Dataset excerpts
=== Begin Enclosure ===

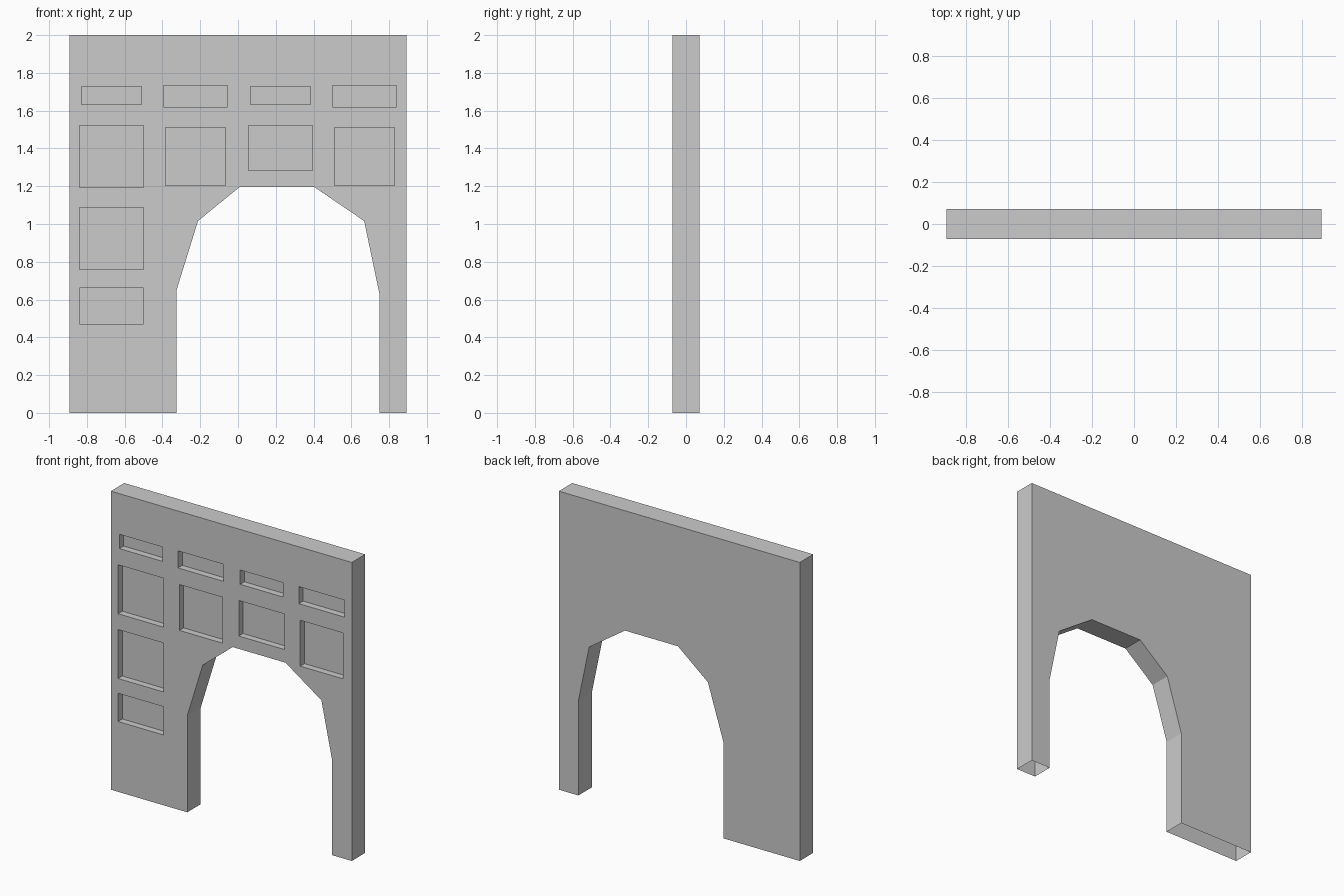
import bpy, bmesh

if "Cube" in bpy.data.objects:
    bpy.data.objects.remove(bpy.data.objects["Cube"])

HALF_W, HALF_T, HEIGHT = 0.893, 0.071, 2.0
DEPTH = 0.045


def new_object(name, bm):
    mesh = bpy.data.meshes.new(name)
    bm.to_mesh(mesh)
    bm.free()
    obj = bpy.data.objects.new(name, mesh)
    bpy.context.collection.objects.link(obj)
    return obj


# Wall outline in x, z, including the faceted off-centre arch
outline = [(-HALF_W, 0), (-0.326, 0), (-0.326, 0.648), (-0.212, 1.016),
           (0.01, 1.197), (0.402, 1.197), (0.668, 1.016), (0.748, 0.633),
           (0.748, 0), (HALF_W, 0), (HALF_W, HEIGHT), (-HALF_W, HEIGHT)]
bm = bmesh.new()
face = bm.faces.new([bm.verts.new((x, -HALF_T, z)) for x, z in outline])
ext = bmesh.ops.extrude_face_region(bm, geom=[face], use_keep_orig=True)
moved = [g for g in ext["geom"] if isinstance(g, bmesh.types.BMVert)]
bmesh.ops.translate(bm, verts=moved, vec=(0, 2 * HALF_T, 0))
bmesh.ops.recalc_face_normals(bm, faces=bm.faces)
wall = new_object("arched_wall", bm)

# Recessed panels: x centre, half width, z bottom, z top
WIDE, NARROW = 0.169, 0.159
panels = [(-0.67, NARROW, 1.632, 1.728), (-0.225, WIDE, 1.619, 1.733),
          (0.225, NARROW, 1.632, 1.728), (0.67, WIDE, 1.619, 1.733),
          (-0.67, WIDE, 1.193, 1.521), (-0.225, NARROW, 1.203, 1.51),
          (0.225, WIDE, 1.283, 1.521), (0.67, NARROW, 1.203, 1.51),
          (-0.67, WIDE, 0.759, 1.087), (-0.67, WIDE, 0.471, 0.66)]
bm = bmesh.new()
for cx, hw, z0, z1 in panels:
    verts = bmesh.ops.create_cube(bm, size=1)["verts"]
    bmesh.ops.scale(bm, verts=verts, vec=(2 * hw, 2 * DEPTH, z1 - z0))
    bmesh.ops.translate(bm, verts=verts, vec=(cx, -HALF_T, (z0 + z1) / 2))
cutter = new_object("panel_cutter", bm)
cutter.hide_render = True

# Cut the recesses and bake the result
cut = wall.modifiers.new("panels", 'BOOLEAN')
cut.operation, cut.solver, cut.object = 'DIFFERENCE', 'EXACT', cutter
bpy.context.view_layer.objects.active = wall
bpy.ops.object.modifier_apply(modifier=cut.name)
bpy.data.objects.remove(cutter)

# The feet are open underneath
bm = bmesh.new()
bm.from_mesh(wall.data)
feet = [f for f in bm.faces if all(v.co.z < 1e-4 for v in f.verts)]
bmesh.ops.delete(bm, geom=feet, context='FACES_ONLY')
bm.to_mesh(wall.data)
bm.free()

=== End Enclosure ===

# Instructions for the task
A count is needed of the lines above that hold the word "bmesh"; give that count and no other text.

# Response to this exercise
12